Items from a dataset
* * * * * * *

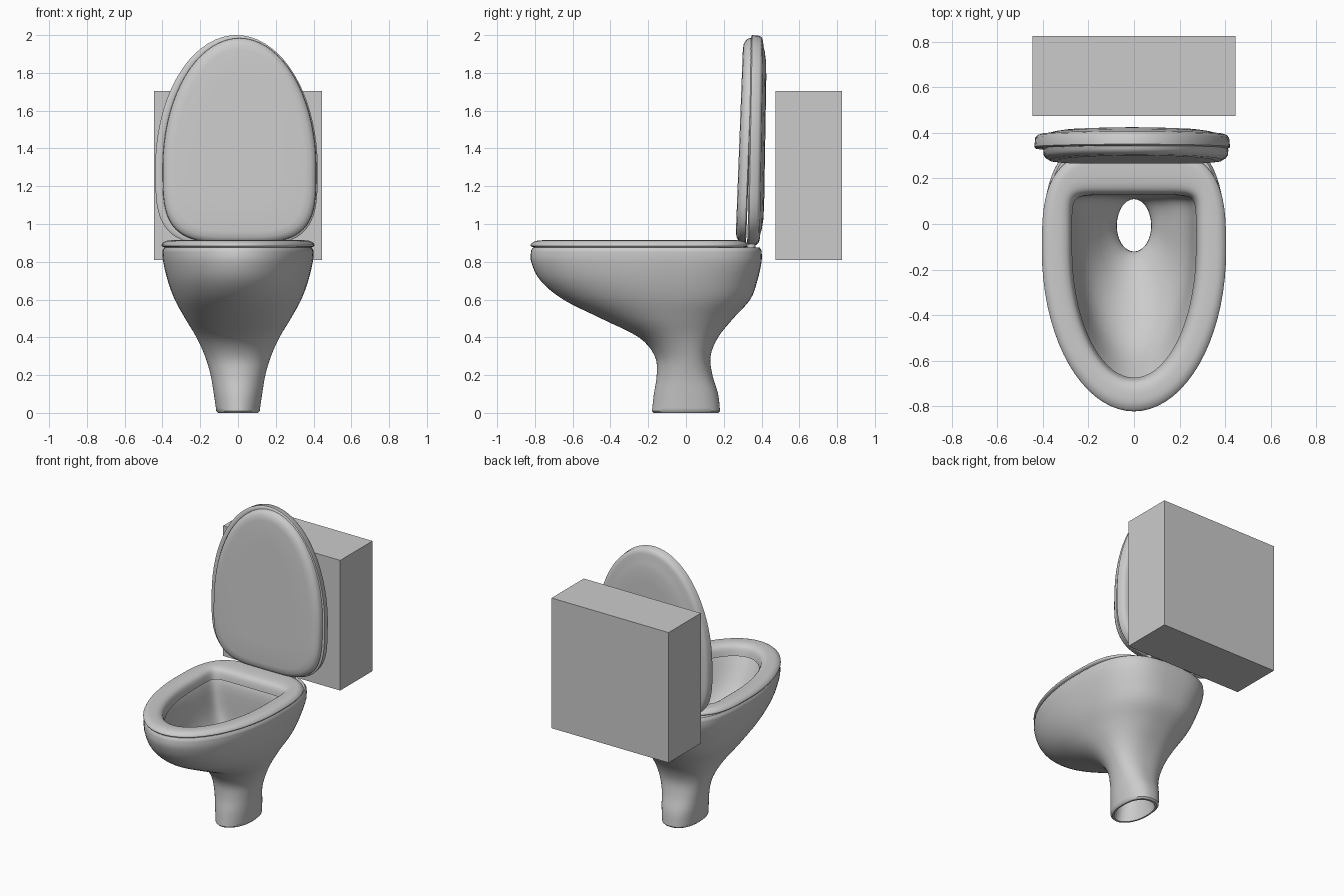
import bpy
import bmesh
import math

start_cube = bpy.data.objects.get("Cube")
if start_cube:
    bpy.data.objects.remove(start_cube, do_unlink=True)

SEGMENTS = 72

grey = bpy.data.materials.new("plain grey")
grey.use_nodes = True
colour = (0.6, 0.6, 0.6, 1)
grey.diffuse_color = colour
grey.node_tree.nodes["Principled BSDF"].inputs["Base Color"].default_value = colour


def egg(width, front, back, middle, squareness):
    """Egg outline: elliptical towards the front, squarer towards the back."""
    points = []
    for i in range(SEGMENTS):
        angle = math.tau * i / SEGMENTS
        c, s = math.cos(angle), math.sin(angle)
        power = 2 / squareness if s > 0 else 1
        x = width * math.copysign(abs(c) ** power, c)
        if s > 0:
            y = middle + (back - middle) * s ** power
        else:
            y = middle + (middle - front) * s
        points.append((x, y))
    return points


def smooth_sections(sections, steps=4):
    """Catmull-Rom interpolation through a list of section settings."""
    result = []
    last = len(sections) - 1
    for k in range(last):
        a, b = sections[max(k - 1, 0)], sections[k]
        c, d = sections[k + 1], sections[min(k + 2, last)]
        for j in range(steps):
            t = j / steps
            result.append([
                q + t * ((r - p) / 2 + t * ((2 * p - 5 * q + 4 * r - s) / 2
                                            + t * (3 * q - p - 3 * r + s) / 2))
                for p, q, r, s in zip(a, b, c, d)])
    result.append(list(sections[last]))
    return result


def add_mesh(name, bm, smooth=True):
    bmesh.ops.recalc_face_normals(bm, faces=bm.faces)
    mesh = bpy.data.meshes.new(name)
    bm.to_mesh(mesh)
    bm.free()
    mesh.materials.append(grey)
    obj = bpy.data.objects.new(name, mesh)
    bpy.context.collection.objects.link(obj)
    if smooth:
        bpy.ops.object.select_all(action="DESELECT")
        obj.select_set(True)
        bpy.context.view_layer.objects.active = obj
        bpy.ops.object.shade_smooth_by_angle(angle=math.radians(42))
    return obj


def loft(name, rings, closed):
    """Skin rings of points; join last to first, or cap both ends."""
    bm = bmesh.new()
    loops = [[bm.verts.new(p) for p in ring] for ring in rings]
    pairs = list(zip(loops, loops[1:]))
    if closed:
        pairs.append((loops[-1], loops[0]))
    else:
        bm.faces.new(loops[0])
        bm.faces.new(loops[-1])
    for low, high in pairs:
        for i in range(SEGMENTS):
            j = (i + 1) % SEGMENTS
            bm.faces.new((low[i], low[j], high[j], high[i]))
    return add_mesh(name, bm)


def level_rings(sections):
    return [[(x, y, z) for x, y in egg(*shape)] for z, *shape in sections]


# Bowl and pedestal: height, half width, front, back, widest point, squareness
outside = smooth_sections([
    (0.01, .115, -.18, .18, 0, 2.4),
    (0.1, .128, -.17, .17, 0, 2.4),
    (0.2, .145, -.155, .14, 0, 2.4),
    (0.3, .175, -.165, .13, 0, 2.4),
    (0.4, .22, -.25, .17, -.03, 2.4),
    (0.5, .28, -.45, .25, -.08, 2.4),
    (0.6, .335, -.65, .34, -.1, 2.6),
    (0.7, .372, -.77, .378, -.12, 2.8),
    (0.8, .396, -.82, .4, -.12, 3),
    (0.86, .4, -.82, .4, -.12, 3),
])
rim = [(.875, .39, -.81, .39, -.12, 3)]
inside = smooth_sections([
    (0.875, .3, -.72, .16, -.1, 6),
    (0.8, .272, -.675, .13, -.1, 9),
    (0.6, .235, -.53, .128, -.08, 7),
    (0.45, .15, -.28, .122, -.05, 4),
    (0.34, .083, -.135, .113, -.01, 2.2),
    (0.25, .078, -.125, .11, -.01, 2),
    (0.1, .09, -.13, .13, 0, 2.2),
    (0, .095, -.155, .155, 0, 2.4),
])
foot = [(0, .105, -.17, .17, 0, 2.4)]
loft("bowl", level_rings(outside + rim + inside + foot), True)

# Seat: a rounded ring resting on the bowl
seat = smooth_sections([
    (.872, .375, -.79, .31, -.12, 3.2),
    (.882, .402, -.82, .33, -.12, 3.2),
    (.895, .402, -.82, .33, -.12, 3.2),
    (.91, .382, -.795, .305, -.12, 3.4),
    (.914, .35, -.76, .27, -.12, 4),
    (.91, .31, -.72, .18, -.12, 6),
    (.89, .282, -.69, .14, -.12, 9),
    (.84, .272, -.675, .128, -.11, 9),
], 3)
loft("seat", level_rings(seat), True)


def upright_rings(sections, shift, lean, width, low, high):
    """Standing egg outlines given as (depth, inset) pairs."""
    rings = []
    for depth, inset in sections:
        outline = egg(width - inset, -high + inset, -low - inset, -1.3, 3.6)
        rings.append([(x + shift, depth + lean * (-y - low), -y)
                      for x, y in outline])
    return rings


# Raised inner lid, dished at the rear
inner = [(.262, .2), (.262, .06), (.266, .03), (.278, .01), (.29, .002),
         (.312, 0), (.318, .008), (.318, .045), (.3, .08), (.296, .2)]
loft("inner_lid", upright_rings(inner, .008, .038, .407, .9, 1.985), False)

# Raised outer lid with a domed back
outer = [(.345, .2), (.345, .06), (.325, .035), (.325, .008), (.332, 0),
         (.372, .004), (.384, .015), (.39, .035), (.392, .06),
         (.4, .09), (.407, .14), (.41, .22)]
loft("outer_lid", upright_rings(outer, -.008, .017, .43, .885, 2), False)

# Hinge posts under the lids
for side, label in ((1, "left"), (-1, "right")):
    bm = bmesh.new()
    bmesh.ops.create_cone(bm, cap_ends=True, segments=20, radius1=.022,
                          radius2=.022, depth=.06)
    bmesh.ops.translate(bm, verts=bm.verts, vec=(side * .17, .345, .89))
    add_mesh(label + "_hinge_post", bm)

# Cistern: a plain block behind the lids
bm = bmesh.new()
bmesh.ops.create_cube(bm, size=1)
bmesh.ops.scale(bm, verts=bm.verts, vec=(.89, .35, .895))
bmesh.ops.translate(bm, verts=bm.verts, vec=(0, .65, 1.2575))
add_mesh("cistern", bm, smooth=False)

* * * * * * *

Description of the task:
Looking back over the data above, restate word for word the lines that begin at the line with "import math" and end at the line with "return result", inclusive.

Response for this exercise:
import math

start_cube = bpy.data.objects.get("Cube")
if start_cube:
    bpy.data.objects.remove(start_cube, do_unlink=True)

SEGMENTS = 72

grey = bpy.data.materials.new("plain grey")
grey.use_nodes = True
colour = (0.6, 0.6, 0.6, 1)
grey.diffuse_color = colour
grey.node_tree.nodes["Principled BSDF"].inputs["Base Color"].default_value = colour


def egg(width, front, back, middle, squareness):
    """Egg outline: elliptical towards the front, squarer towards the back."""
    points = []
    for i in range(SEGMENTS):
        angle = math.tau * i / SEGMENTS
        c, s = math.cos(angle), math.sin(angle)
        power = 2 / squareness if s > 0 else 1
        x = width * math.copysign(abs(c) ** power, c)
        if s > 0:
            y = middle + (back - middle) * s ** power
        else:
            y = middle + (middle - front) * s
        points.append((x, y))
    return points


def smooth_sections(sections, steps=4):
    """Catmull-Rom interpolation through a list of section settings."""
    result = []
    last = len(sections) - 1
    for k in range(last):
        a, b = sections[max(k - 1, 0)], sections[k]
        c, d = sections[k + 1], sections[min(k + 2, last)]
        for j in range(steps):
            t = j / steps
            result.append([
                q + t * ((r - p) / 2 + t * ((2 * p - 5 * q + 4 * r - s) / 2
                                            + t * (3 * q - p - 3 * r + s) / 2))
                for p, q, r, s in zip(a, b, c, d)])
    result.append(list(sections[last]))
    return result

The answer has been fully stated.